Wheeler will also be entering a contract year next year so he will likely have an extra chip on his shoulder looking to capitalize in free agency. Everyone knows deGrom and Syndergaard are as good of a one-two punch as you can get, and Wheeler compared to the average third starter is as scary as it comes, especially in a short playoff series were the team to get there.

Just when teams are sitting there and had enough of the Mets top-notch pitching, they get Steven Matz now.

Many people probably look at Matz’s stat line and see an overall solid, but not overly impressive one. In 30 starts (154 innings), the left-hander went 5-11 with a 3.97 ERA, 1.25 WHIP, and 152 strikeouts. However, many forget that he got torched while trying to play through injury for three starts. In that span, he allowed 16 runs in 11 2/3 innings which allowed his ERA to raise almost a full run from 3.38 to 4.35.

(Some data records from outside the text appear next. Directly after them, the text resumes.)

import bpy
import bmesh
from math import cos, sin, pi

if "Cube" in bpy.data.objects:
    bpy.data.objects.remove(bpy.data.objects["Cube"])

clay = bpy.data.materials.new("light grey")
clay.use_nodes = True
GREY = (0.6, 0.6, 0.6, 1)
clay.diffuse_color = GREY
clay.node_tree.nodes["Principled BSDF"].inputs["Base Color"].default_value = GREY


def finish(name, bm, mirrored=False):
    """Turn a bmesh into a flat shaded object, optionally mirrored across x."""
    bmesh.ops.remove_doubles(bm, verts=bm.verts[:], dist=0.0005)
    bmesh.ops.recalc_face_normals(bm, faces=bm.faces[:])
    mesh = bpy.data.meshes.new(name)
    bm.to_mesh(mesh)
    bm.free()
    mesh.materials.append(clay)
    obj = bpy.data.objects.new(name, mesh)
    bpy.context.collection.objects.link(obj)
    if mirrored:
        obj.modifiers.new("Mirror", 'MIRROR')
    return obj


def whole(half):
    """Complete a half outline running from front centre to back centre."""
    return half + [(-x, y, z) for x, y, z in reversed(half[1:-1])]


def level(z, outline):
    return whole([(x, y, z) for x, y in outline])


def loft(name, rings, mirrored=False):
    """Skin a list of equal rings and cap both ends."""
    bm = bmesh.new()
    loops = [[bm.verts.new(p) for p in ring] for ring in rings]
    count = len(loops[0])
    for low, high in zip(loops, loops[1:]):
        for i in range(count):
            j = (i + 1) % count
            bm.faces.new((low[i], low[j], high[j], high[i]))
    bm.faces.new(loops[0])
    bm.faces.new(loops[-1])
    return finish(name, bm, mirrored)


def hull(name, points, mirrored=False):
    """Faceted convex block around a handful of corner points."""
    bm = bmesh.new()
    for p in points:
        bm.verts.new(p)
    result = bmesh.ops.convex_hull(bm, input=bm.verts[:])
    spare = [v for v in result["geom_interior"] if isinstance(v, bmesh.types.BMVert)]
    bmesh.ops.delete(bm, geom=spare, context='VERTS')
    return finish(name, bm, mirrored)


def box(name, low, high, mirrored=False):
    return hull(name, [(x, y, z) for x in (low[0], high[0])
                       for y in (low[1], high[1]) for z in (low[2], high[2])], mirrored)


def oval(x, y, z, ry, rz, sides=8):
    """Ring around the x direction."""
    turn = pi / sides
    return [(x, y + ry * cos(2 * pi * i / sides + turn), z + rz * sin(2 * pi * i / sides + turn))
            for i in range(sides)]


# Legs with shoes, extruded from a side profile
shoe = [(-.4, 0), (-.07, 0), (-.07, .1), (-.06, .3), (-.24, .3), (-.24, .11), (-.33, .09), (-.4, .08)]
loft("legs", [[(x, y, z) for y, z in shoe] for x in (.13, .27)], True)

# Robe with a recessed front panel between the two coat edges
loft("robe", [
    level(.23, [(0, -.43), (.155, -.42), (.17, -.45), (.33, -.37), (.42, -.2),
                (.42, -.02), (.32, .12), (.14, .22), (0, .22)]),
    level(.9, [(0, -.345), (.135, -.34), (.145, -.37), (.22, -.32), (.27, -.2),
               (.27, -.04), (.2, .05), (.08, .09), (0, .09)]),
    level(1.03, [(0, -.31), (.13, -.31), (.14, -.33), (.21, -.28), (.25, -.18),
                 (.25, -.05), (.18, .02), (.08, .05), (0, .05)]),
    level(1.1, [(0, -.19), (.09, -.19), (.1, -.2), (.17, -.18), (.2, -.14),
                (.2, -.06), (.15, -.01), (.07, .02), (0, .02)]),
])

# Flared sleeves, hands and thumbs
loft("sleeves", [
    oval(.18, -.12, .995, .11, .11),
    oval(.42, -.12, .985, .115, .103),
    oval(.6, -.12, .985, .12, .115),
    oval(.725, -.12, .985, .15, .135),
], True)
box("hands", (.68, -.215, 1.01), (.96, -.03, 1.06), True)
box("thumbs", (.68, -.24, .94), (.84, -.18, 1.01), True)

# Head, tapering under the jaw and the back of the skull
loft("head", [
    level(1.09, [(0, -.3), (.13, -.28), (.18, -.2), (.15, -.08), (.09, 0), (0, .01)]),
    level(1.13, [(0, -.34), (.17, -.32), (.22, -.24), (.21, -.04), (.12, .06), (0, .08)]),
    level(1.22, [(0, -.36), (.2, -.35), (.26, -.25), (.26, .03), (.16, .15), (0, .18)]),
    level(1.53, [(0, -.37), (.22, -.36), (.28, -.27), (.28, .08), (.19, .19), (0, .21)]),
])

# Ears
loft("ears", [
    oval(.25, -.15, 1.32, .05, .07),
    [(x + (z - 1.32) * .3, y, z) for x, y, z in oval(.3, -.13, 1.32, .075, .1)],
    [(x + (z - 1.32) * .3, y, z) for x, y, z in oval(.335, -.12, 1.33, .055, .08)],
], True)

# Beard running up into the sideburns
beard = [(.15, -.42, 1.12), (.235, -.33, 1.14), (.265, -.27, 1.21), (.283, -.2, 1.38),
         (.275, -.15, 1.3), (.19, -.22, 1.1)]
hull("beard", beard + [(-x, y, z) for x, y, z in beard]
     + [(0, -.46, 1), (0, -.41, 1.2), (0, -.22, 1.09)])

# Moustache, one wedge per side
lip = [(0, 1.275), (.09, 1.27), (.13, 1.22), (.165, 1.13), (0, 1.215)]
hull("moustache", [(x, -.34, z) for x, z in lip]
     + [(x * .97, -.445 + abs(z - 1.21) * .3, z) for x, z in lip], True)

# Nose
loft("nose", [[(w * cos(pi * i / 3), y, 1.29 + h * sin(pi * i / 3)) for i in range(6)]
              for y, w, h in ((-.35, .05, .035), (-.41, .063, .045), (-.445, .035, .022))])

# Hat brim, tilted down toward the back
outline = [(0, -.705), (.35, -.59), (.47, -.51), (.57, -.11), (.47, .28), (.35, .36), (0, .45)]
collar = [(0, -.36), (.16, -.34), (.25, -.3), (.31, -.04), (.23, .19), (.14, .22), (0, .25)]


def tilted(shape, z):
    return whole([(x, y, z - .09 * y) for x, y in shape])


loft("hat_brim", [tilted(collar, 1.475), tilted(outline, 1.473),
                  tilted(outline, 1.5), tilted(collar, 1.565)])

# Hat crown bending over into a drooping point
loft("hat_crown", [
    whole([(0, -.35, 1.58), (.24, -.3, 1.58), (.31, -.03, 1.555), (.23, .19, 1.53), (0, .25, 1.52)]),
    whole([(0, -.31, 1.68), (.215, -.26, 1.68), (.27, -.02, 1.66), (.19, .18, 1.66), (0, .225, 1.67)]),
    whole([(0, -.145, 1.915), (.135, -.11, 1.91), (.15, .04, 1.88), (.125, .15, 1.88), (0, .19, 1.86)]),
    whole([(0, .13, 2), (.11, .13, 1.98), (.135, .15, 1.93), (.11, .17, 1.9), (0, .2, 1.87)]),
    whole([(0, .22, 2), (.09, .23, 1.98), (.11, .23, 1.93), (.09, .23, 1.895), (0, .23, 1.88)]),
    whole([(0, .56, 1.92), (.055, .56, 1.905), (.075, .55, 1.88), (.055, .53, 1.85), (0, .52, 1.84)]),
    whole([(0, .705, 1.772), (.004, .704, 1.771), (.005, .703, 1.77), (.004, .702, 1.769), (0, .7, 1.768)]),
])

After he returned from the DL on August 16, the 27-year-old did not settle in immediately as he allowed six runs (four earned) in two innings to raise his ERA all the way up to 4.60. From there, though, he was smooth sailing as he had a phenomenal month of September in which he had a 2.51 ERA and 39 strikeouts in six starts (32 1/3 innings pitched).

So, while it’s easy to sit here and say that Matz is just average to slightly above, Matz actually was pretty phenomenal for most of the year outside of a few rough starts in the middle and a rough month of April where had a 4.98 ERA.

Lastly, I will briefly talk about Jason Vargas, who will be here for at least one more year, much to the dismay of many as he went 7-9 with a 5.77 ERA, 1.41 WHIP, and 84 strikeouts in a mere 92 innings (20 starts) of work while spending a large amount of time on the DL in the first year of a two-year, $16 million contract.

While that final stat line is pretty ugly for the 35-year-old, it doesn’t tell the whole story at all. In fact, Vargas actually had a remarkable recovery in the second half of the year.

After finishing off the first half with a 2-6 record and 8.60 ERA, Vargas bounced back pretty nicely going 5-3 with a 3.81 ERA after the All-Star Break.

The month of September was his best of the season, also, as he went 2-1 with a 3.27 ERA, 0.91 WHIP, and 23 strikeouts in 22 innings of work (four starts).

This comes a year after Vargas had a reversed season in Kansas City where he had 12-3 record and a 2.62 ERA before the All-Star Break followed by a 6-8 record and 6.38 ERA in the second half.

Which Vargas the Mets get will be crucial in determining whether or not the Mets have their fifth starter in-house or not, but if he can be anything close to the starter he was in the month of September this year, then the Mets will have one that is as good as any other team’s number five starter in their rotation.

Even if he’s closer to the 2018 version of himself, the Mets happen to have four starters at the top of their rotation that, when healthy, cannot truthfully be rivaled by any other team in the league. If the Mets get the necessary offensive pieces and bullpen help to secure leads and victories for them, the team could very well be playing deep into October in 2019.

About Josh Finkelstein 542 Articles
I am a senior at SUNY Cortland majoring in Sport Management. I have been a big Mets fan since 2007 and David Wright has and always will be my favorite player. Follow me on Twitter @JoshFinkMets. LGM!